[Opening SUPPLIED RECORDS section]
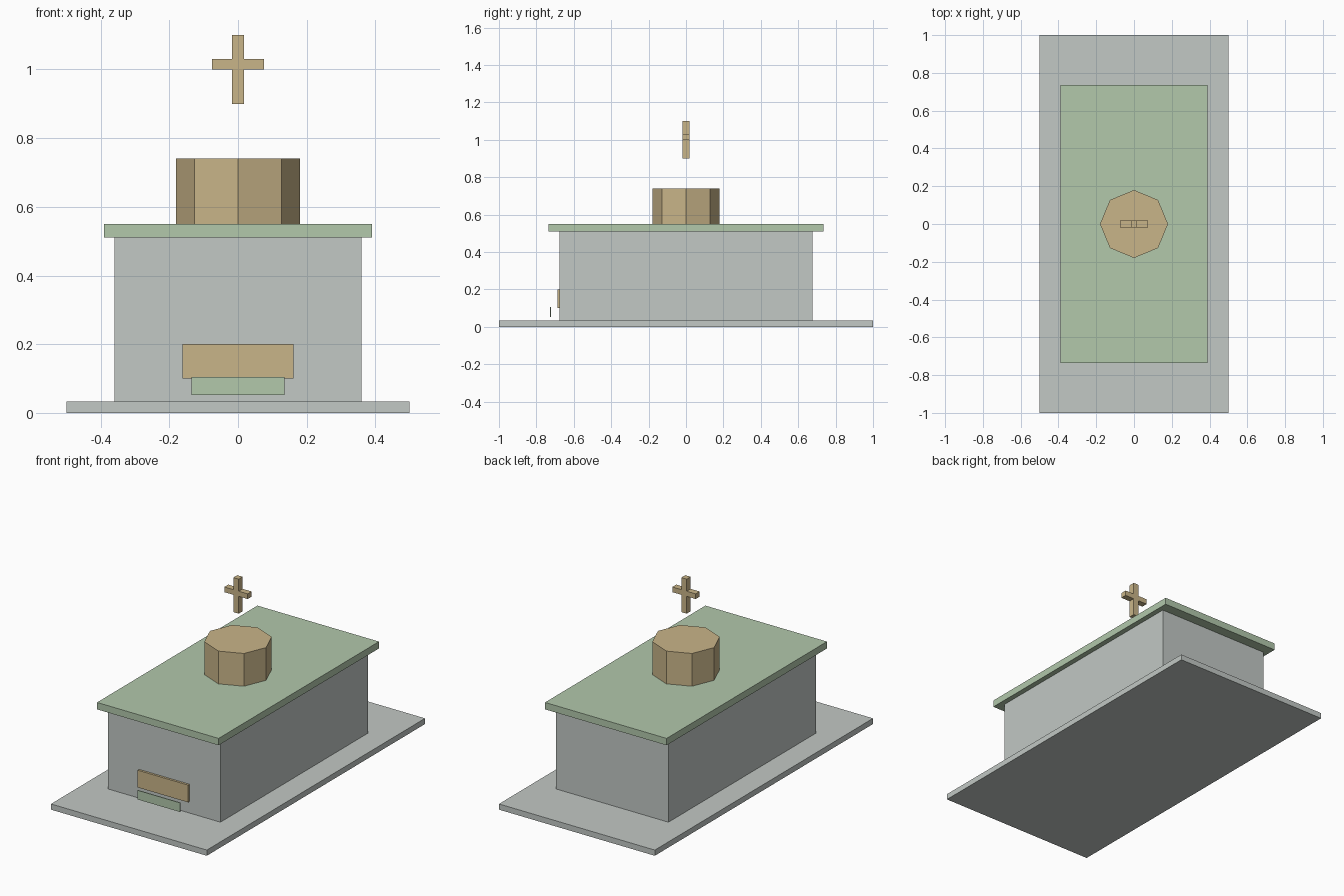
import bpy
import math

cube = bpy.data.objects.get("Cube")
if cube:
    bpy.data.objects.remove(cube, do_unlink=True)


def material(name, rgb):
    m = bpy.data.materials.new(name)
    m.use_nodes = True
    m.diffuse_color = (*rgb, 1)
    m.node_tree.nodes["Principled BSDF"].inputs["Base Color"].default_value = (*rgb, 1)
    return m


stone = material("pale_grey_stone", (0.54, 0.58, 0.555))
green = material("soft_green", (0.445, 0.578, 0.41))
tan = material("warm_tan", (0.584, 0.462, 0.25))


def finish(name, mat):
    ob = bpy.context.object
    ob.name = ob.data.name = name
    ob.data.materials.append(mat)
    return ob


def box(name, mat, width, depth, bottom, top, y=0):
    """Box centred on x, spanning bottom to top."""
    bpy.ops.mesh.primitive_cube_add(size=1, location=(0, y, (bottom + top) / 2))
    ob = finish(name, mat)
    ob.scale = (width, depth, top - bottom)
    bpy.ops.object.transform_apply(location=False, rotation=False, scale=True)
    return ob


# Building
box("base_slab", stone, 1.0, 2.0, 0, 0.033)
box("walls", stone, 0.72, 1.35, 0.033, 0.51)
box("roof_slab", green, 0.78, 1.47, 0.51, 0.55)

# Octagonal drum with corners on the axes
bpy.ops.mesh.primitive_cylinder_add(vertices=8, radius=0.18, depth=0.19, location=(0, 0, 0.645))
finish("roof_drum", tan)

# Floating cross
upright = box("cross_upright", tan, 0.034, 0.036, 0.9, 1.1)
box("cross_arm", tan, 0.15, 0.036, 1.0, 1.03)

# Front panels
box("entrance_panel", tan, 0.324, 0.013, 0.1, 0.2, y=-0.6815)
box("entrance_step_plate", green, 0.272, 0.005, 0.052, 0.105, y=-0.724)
[Closing SUPPLIED RECORDS section]
[Opening SUPPLIED RECORDS section]
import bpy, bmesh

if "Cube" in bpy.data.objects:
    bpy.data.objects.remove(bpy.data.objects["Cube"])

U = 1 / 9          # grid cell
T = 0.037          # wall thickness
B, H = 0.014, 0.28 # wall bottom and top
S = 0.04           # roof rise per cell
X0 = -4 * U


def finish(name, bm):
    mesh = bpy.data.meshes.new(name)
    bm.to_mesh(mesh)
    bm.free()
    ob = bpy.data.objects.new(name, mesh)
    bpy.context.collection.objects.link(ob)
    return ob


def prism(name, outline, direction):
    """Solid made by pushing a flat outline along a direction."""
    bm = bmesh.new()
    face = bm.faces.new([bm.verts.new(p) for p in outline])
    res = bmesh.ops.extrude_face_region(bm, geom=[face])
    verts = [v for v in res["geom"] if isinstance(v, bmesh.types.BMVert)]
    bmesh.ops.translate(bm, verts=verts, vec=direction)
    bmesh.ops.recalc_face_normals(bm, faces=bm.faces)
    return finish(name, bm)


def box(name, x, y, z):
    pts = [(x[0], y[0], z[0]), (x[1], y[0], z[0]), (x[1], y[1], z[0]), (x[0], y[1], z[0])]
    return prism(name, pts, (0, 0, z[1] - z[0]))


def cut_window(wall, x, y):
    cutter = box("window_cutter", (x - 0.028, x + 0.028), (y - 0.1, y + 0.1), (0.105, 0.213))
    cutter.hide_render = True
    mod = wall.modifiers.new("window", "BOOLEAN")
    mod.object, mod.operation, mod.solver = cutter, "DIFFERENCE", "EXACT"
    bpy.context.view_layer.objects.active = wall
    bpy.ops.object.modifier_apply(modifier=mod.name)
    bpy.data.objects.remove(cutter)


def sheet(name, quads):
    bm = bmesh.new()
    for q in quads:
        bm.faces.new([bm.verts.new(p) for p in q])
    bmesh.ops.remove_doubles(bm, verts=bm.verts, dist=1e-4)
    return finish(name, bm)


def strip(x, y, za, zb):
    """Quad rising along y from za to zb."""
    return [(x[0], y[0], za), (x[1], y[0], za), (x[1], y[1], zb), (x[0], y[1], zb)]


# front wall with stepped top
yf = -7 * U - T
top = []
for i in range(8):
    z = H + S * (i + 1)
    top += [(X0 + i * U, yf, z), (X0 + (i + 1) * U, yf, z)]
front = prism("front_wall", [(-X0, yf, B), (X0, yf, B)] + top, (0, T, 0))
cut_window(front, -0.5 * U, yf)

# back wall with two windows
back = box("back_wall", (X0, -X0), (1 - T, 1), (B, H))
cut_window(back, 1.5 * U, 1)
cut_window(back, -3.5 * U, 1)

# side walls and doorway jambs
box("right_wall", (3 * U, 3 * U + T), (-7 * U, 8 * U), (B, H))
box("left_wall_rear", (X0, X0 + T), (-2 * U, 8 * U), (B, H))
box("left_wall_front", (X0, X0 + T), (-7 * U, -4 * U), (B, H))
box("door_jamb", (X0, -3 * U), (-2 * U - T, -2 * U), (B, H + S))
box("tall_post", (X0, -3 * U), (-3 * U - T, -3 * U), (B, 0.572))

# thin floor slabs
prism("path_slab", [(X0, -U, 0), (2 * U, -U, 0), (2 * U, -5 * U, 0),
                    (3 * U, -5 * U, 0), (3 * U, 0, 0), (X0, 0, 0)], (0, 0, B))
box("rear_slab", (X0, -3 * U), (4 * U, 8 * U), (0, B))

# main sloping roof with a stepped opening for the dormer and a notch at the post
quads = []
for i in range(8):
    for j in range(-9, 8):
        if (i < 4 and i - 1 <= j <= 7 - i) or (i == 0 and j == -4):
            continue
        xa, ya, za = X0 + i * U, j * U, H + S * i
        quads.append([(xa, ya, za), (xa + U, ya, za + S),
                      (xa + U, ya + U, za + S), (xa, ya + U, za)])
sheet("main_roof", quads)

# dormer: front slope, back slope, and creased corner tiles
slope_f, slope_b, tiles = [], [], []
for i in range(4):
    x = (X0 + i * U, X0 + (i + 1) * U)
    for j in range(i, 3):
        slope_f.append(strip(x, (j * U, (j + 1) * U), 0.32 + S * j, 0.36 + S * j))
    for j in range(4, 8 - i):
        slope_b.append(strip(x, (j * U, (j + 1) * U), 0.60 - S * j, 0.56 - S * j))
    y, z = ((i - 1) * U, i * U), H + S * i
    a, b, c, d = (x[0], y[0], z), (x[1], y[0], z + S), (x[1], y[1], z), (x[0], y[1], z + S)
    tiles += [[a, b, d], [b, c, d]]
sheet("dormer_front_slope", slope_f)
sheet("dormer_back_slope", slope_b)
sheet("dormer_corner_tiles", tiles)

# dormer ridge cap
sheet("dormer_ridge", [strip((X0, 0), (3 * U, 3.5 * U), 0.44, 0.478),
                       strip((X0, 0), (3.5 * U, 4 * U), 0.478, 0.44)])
[Closing SUPPLIED RECORDS section]
[Opening SUPPLIED RECORDS section]
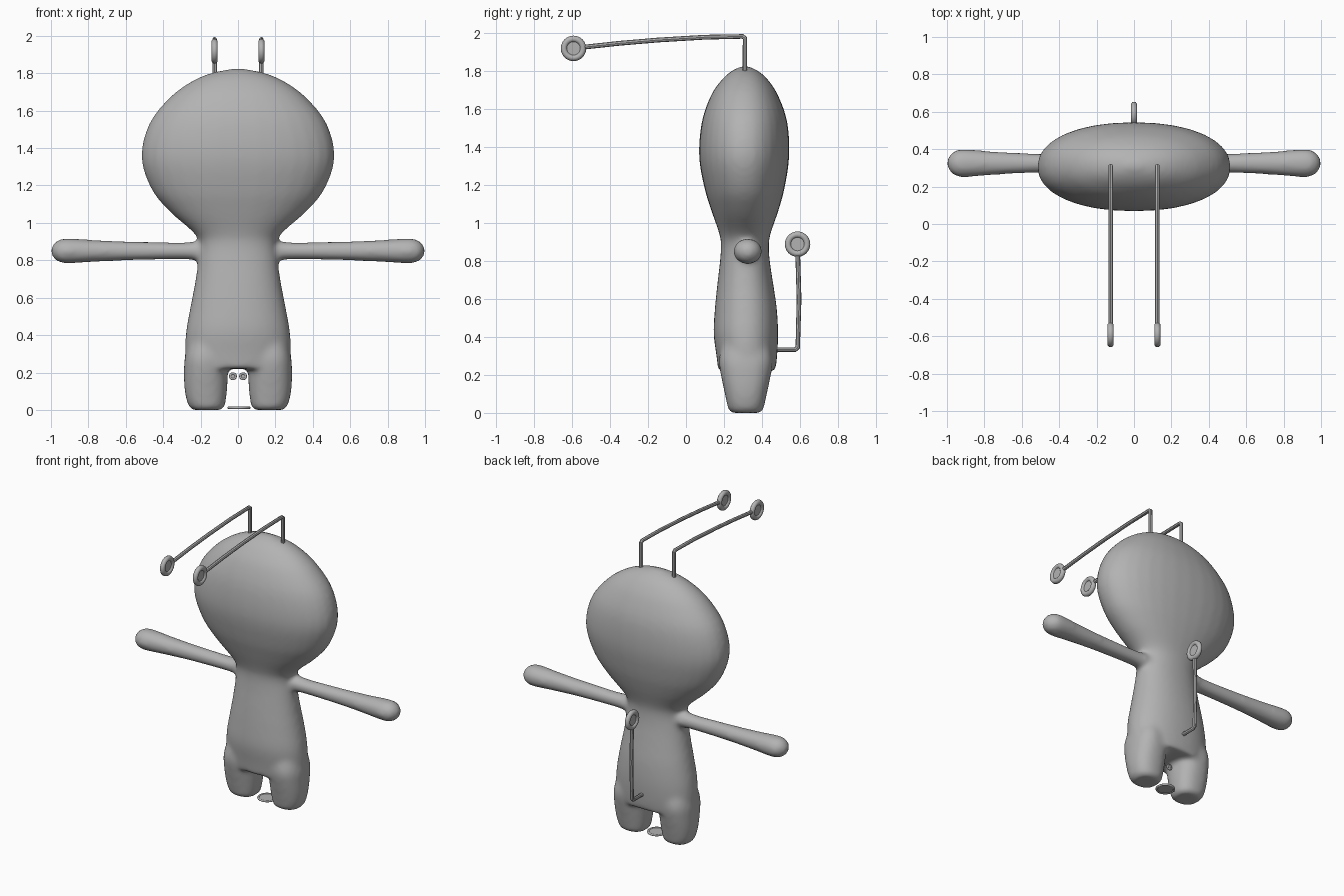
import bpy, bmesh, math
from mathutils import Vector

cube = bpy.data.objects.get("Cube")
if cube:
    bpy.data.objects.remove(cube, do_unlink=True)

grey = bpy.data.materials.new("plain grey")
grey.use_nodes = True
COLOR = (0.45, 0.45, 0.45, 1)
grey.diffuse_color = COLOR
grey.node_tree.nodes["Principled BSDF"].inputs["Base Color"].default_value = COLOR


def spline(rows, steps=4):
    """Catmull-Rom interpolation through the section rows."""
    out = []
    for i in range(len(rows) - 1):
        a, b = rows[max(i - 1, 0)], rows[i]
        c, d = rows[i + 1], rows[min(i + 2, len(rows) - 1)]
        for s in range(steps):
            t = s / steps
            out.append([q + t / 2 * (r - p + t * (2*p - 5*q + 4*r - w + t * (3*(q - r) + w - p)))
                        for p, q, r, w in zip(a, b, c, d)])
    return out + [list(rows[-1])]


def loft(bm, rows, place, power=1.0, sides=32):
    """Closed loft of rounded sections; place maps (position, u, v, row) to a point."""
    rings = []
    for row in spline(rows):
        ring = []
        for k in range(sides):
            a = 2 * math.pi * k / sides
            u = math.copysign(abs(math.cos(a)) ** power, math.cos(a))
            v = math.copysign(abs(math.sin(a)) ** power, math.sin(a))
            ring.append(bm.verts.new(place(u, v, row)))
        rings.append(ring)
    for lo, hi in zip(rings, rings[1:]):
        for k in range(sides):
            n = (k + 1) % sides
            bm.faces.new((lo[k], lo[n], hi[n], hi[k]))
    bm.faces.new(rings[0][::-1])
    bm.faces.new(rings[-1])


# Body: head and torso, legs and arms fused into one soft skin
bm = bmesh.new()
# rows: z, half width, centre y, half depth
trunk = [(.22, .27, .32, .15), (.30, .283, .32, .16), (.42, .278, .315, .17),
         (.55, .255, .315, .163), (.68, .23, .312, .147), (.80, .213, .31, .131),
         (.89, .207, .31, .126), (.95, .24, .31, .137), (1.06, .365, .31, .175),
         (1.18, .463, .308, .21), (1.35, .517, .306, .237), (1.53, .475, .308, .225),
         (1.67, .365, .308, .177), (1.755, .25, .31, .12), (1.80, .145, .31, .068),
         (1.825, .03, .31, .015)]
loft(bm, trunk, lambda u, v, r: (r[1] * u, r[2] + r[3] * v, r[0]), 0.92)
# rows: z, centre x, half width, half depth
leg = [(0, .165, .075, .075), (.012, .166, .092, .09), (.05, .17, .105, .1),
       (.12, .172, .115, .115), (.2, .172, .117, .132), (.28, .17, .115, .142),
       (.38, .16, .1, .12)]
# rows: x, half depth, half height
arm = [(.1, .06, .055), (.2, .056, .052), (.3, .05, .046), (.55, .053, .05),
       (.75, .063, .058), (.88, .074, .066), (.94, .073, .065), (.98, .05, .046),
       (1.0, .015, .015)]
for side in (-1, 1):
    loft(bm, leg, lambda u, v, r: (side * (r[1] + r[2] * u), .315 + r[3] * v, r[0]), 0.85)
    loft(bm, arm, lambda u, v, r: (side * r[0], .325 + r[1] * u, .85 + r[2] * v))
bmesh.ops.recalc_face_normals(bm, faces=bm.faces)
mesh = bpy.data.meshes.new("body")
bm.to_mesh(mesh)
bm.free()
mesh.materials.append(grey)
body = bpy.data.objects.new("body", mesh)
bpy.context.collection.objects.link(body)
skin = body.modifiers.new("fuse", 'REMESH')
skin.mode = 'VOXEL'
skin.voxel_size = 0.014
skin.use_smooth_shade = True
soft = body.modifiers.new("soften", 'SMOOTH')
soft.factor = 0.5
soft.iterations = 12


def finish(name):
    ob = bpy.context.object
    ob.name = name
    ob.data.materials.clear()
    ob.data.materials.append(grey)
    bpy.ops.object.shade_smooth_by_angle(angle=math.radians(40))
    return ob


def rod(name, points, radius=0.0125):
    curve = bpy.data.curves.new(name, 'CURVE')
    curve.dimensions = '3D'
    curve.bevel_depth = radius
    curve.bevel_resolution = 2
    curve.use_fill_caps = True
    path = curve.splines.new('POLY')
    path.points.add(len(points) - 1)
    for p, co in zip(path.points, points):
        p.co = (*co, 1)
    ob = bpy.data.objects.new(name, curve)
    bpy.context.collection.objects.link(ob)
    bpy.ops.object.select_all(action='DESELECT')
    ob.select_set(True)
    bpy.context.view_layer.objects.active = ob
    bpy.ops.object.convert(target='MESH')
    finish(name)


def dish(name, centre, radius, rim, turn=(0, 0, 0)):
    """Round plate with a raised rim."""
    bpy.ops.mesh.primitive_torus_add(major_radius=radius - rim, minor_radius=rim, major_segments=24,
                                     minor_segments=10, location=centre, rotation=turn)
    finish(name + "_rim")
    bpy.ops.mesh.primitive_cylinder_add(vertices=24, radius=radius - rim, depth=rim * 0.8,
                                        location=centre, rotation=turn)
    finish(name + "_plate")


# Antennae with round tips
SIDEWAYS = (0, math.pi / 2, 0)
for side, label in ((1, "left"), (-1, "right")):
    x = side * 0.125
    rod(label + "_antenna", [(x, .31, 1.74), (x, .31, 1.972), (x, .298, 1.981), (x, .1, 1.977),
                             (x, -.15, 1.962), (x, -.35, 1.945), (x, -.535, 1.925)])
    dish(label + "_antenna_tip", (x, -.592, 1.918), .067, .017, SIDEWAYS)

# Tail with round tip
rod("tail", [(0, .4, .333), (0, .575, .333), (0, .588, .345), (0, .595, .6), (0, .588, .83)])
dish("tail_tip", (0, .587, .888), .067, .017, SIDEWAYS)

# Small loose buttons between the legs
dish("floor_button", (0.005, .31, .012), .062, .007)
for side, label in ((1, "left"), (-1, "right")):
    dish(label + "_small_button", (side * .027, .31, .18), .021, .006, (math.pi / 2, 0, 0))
[Closing SUPPLIED RECORDS section]
DIRECTIONS FOR THIS TASK: From the data above, output exactly the lines between the one containing "rings.append(ring)" and the one containing "ob.data.materials.clear()", counting both of them.

SOLUTION TO THIS TASK:
        rings.append(ring)
    for lo, hi in zip(rings, rings[1:]):
        for k in range(sides):
            n = (k + 1) % sides
            bm.faces.new((lo[k], lo[n], hi[n], hi[k]))
    bm.faces.new(rings[0][::-1])
    bm.faces.new(rings[-1])


# Body: head and torso, legs and arms fused into one soft skin
bm = bmesh.new()
# rows: z, half width, centre y, half depth
trunk = [(.22, .27, .32, .15), (.30, .283, .32, .16), (.42, .278, .315, .17),
         (.55, .255, .315, .163), (.68, .23, .312, .147), (.80, .213, .31, .131),
         (.89, .207, .31, .126), (.95, .24, .31, .137), (1.06, .365, .31, .175),
         (1.18, .463, .308, .21), (1.35, .517, .306, .237), (1.53, .475, .308, .225),
         (1.67, .365, .308, .177), (1.755, .25, .31, .12), (1.80, .145, .31, .068),
         (1.825, .03, .31, .015)]
loft(bm, trunk, lambda u, v, r: (r[1] * u, r[2] + r[3] * v, r[0]), 0.92)
# rows: z, centre x, half width, half depth
leg = [(0, .165, .075, .075), (.012, .166, .092, .09), (.05, .17, .105, .1),
       (.12, .172, .115, .115), (.2, .172, .117, .132), (.28, .17, .115, .142),
       (.38, .16, .1, .12)]
# rows: x, half depth, half height
arm = [(.1, .06, .055), (.2, .056, .052), (.3, .05, .046), (.55, .053, .05),
       (.75, .063, .058), (.88, .074, .066), (.94, .073, .065), (.98, .05, .046),
       (1.0, .015, .015)]
for side in (-1, 1):
    loft(bm, leg, lambda u, v, r: (side * (r[1] + r[2] * u), .315 + r[3] * v, r[0]), 0.85)
    loft(bm, arm, lambda u, v, r: (side * r[0], .325 + r[1] * u, .85 + r[2] * v))
bmesh.ops.recalc_face_normals(bm, faces=bm.faces)
mesh = bpy.data.meshes.new("body")
bm.to_mesh(mesh)
bm.free()
mesh.materials.append(grey)
body = bpy.data.objects.new("body", mesh)
bpy.context.collection.objects.link(body)
skin = body.modifiers.new("fuse", 'REMESH')
skin.mode = 'VOXEL'
skin.voxel_size = 0.014
skin.use_smooth_shade = True
soft = body.modifiers.new("soften", 'SMOOTH')
soft.factor = 0.5
soft.iterations = 12


def finish(name):
    ob = bpy.context.object
    ob.name = name
    ob.data.materials.clear()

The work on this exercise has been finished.